Return every line in the entries below where the word "depth" shows up.

** Material provided follows **

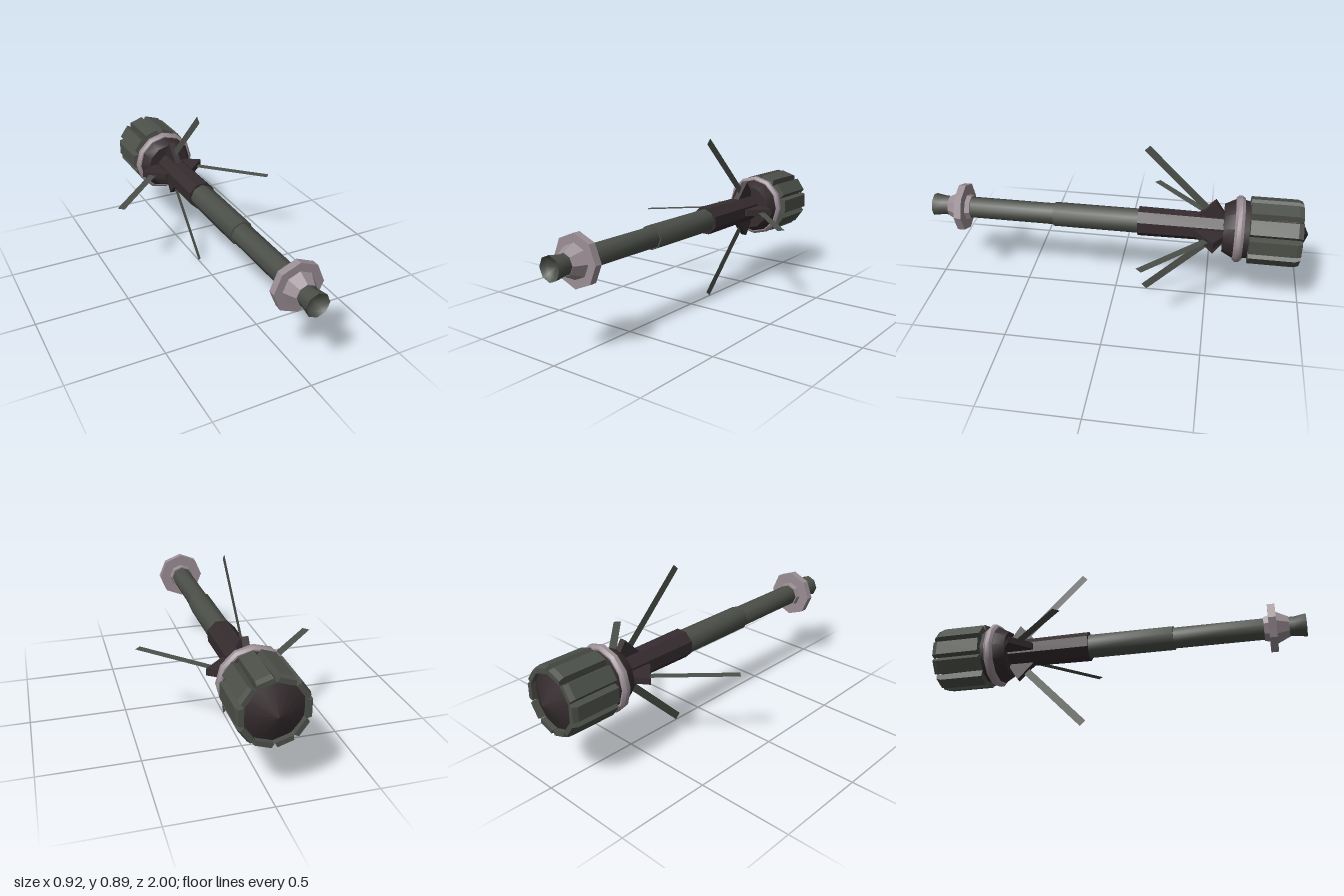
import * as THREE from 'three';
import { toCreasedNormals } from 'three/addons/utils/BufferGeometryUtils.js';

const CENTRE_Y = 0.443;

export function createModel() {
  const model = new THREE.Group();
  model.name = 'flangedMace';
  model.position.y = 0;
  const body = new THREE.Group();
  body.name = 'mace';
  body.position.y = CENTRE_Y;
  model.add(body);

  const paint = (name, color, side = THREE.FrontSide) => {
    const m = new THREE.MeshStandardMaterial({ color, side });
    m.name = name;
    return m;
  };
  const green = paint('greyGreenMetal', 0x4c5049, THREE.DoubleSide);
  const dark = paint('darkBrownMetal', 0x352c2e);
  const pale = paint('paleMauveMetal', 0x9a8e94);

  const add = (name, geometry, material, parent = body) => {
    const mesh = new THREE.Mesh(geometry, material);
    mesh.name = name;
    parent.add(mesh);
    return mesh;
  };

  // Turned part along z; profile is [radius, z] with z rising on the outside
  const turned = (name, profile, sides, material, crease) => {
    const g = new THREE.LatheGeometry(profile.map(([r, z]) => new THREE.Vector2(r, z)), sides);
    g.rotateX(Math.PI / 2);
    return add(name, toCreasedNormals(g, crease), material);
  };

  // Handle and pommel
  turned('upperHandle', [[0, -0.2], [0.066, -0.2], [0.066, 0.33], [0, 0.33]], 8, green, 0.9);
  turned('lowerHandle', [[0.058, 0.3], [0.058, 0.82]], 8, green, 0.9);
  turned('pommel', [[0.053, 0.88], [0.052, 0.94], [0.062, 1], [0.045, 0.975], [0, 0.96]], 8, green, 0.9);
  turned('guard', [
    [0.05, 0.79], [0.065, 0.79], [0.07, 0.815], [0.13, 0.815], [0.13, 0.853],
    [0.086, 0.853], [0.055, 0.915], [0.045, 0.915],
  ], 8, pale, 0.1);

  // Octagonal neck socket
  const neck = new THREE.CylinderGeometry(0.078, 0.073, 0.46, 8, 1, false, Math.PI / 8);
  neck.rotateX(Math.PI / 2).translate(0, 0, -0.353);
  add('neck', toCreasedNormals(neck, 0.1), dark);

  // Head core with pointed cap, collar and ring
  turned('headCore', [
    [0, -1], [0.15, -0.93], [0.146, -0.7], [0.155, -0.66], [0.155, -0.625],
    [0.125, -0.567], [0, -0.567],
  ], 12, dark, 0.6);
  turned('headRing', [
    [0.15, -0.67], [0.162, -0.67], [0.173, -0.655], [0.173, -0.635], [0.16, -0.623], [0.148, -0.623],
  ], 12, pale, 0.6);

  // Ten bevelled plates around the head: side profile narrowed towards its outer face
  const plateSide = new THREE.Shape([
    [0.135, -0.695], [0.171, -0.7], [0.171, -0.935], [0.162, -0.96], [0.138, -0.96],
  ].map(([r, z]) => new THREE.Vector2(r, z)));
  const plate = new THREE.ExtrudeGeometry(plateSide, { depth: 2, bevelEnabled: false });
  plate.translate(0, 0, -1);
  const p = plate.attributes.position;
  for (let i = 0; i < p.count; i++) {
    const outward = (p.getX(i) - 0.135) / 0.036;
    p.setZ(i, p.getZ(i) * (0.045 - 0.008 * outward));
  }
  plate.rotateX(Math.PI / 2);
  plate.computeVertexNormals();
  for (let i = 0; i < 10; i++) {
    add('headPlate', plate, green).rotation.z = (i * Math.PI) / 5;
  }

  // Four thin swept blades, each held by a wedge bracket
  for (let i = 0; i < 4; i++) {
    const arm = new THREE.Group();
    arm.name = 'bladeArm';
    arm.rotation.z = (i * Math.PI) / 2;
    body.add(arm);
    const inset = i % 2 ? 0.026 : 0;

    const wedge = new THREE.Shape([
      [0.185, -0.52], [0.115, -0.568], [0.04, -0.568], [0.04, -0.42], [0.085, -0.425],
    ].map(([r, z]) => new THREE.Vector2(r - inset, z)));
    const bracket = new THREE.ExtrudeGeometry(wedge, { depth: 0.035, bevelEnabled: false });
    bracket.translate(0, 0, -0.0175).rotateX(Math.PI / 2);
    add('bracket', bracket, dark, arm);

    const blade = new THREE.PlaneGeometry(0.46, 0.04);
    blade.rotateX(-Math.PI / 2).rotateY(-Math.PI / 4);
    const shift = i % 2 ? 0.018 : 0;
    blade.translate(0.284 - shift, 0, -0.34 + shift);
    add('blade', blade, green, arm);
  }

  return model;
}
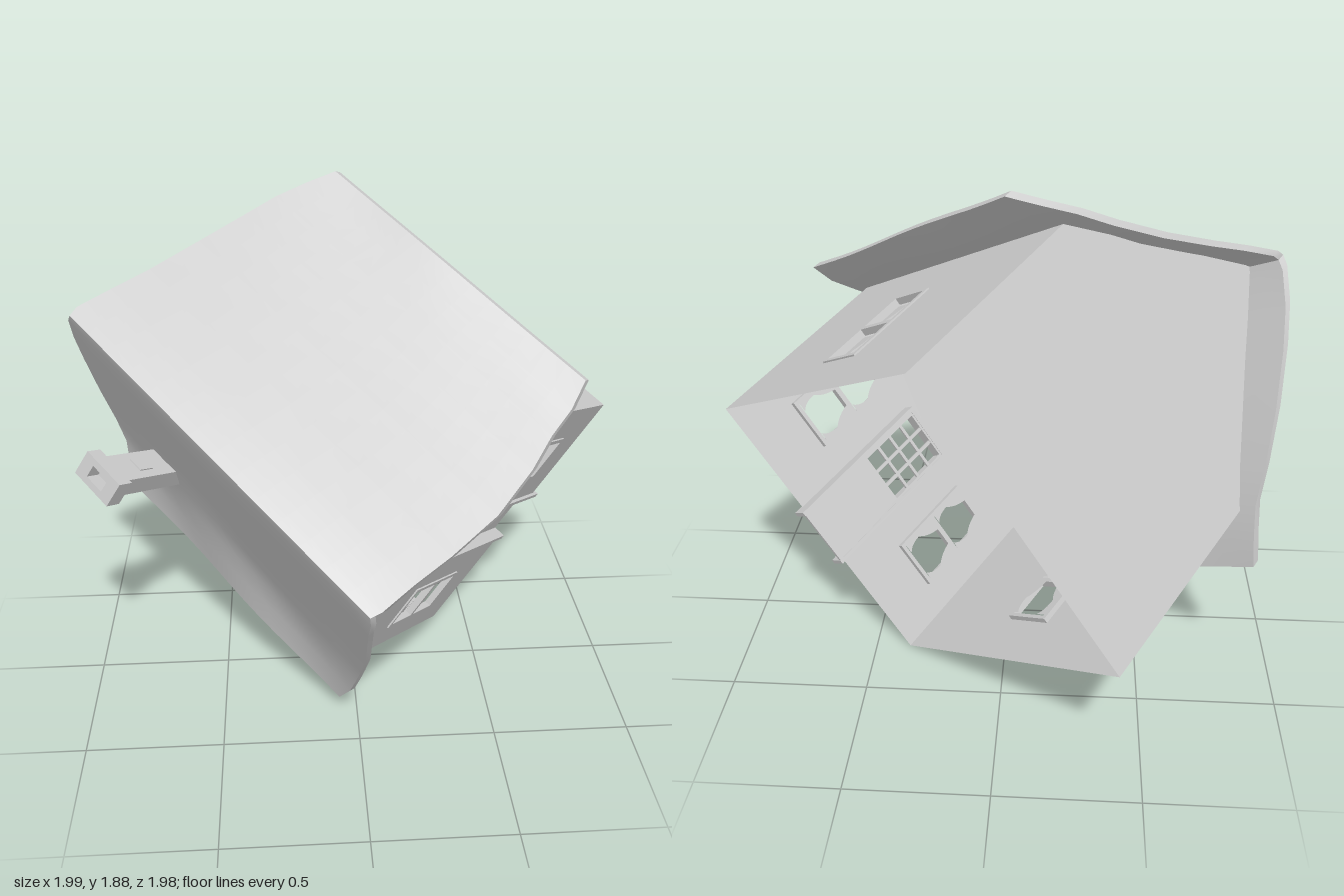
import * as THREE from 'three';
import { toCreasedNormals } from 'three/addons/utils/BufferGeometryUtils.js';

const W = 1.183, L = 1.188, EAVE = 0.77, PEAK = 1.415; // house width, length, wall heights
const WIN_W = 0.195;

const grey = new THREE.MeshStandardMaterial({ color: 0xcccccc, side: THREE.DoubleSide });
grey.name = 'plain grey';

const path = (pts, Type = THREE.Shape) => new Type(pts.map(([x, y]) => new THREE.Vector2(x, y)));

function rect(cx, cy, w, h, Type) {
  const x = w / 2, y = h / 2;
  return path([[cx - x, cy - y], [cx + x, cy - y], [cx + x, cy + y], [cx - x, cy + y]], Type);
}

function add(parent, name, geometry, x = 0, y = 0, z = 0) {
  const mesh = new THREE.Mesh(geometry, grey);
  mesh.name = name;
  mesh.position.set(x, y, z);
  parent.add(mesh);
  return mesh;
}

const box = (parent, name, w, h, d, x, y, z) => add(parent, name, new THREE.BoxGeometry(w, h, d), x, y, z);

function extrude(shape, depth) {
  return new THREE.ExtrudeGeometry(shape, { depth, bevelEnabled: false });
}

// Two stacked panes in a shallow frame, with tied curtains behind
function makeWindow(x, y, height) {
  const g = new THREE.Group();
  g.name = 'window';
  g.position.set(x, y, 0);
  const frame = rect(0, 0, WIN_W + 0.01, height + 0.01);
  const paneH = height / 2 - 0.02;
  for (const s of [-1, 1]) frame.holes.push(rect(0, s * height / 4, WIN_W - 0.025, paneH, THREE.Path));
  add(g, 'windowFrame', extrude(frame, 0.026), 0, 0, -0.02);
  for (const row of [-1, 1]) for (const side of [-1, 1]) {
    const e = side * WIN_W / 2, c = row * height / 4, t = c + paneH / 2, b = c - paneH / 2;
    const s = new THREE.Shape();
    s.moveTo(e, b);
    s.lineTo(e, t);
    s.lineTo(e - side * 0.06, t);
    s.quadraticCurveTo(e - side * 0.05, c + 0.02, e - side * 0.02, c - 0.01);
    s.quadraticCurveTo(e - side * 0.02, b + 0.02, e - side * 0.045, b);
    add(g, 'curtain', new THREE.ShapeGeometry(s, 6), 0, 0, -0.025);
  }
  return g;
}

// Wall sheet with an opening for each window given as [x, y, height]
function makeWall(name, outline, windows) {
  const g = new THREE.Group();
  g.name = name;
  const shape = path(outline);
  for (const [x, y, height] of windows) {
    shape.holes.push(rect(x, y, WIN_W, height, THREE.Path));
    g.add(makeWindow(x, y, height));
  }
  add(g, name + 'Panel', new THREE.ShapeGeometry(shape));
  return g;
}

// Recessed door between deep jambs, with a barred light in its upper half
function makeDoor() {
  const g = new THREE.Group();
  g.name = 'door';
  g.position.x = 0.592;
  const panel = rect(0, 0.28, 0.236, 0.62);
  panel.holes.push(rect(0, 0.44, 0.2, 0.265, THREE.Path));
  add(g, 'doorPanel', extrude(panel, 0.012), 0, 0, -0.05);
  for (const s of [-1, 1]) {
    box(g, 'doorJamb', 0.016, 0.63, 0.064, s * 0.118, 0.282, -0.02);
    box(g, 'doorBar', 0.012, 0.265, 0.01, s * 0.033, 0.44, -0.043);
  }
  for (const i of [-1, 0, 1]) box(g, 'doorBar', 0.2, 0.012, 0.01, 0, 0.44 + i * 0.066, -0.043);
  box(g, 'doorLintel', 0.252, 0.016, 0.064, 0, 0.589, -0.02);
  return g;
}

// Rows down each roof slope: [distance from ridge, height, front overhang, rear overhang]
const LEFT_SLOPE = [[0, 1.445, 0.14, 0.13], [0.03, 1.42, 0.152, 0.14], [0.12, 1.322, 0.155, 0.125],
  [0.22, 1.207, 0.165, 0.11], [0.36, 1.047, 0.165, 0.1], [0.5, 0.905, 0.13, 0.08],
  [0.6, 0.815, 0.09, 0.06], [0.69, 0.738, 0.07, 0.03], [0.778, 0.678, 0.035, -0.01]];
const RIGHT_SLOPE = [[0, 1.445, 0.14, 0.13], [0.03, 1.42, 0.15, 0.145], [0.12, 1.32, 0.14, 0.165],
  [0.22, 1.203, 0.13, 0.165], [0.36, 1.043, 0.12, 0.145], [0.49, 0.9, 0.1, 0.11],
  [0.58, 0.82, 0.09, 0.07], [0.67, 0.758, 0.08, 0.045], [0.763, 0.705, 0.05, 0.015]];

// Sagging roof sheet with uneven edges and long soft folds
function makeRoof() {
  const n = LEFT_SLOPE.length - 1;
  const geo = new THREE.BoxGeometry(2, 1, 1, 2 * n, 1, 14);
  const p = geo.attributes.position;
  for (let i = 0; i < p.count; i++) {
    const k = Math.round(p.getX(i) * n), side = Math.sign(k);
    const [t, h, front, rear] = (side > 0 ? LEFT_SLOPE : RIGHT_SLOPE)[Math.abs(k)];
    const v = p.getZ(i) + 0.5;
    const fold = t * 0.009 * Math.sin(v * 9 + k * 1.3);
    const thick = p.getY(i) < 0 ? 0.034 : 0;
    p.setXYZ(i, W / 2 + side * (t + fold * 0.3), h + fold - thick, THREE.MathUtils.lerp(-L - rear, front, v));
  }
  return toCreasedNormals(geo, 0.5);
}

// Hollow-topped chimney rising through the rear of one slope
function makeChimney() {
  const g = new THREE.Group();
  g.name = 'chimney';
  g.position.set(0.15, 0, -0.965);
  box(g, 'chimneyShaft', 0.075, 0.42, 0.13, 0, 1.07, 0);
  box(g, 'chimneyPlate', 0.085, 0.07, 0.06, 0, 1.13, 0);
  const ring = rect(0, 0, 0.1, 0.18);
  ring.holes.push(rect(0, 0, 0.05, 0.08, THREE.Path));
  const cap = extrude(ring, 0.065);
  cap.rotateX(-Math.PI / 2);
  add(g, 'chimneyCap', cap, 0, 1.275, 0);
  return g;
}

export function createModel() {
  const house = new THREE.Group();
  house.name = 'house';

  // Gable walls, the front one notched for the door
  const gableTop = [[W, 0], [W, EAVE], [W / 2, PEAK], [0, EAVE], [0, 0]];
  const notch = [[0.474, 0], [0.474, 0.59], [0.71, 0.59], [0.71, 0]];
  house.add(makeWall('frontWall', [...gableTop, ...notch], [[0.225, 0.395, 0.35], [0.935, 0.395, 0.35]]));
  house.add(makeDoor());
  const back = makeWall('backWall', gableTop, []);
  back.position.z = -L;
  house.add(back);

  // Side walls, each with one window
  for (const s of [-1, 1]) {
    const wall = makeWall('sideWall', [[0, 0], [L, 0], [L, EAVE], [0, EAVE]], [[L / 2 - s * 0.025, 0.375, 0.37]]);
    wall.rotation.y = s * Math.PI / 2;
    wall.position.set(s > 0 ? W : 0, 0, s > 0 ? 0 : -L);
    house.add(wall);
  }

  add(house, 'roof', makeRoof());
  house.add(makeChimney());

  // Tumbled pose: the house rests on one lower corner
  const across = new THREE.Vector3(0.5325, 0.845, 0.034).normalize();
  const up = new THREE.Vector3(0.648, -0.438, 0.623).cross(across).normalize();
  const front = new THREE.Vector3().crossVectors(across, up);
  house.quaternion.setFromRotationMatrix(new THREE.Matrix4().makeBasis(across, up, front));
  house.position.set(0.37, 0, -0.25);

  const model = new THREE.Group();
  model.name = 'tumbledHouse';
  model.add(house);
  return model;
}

** End of Material provided **

* **Response**
  const plate = new THREE.ExtrudeGeometry(plateSide, { depth: 2, bevelEnabled: false });
    const bracket = new THREE.ExtrudeGeometry(wedge, { depth: 0.035, bevelEnabled: false });
function extrude(shape, depth) {
  return new THREE.ExtrudeGeometry(shape, { depth, bevelEnabled: false });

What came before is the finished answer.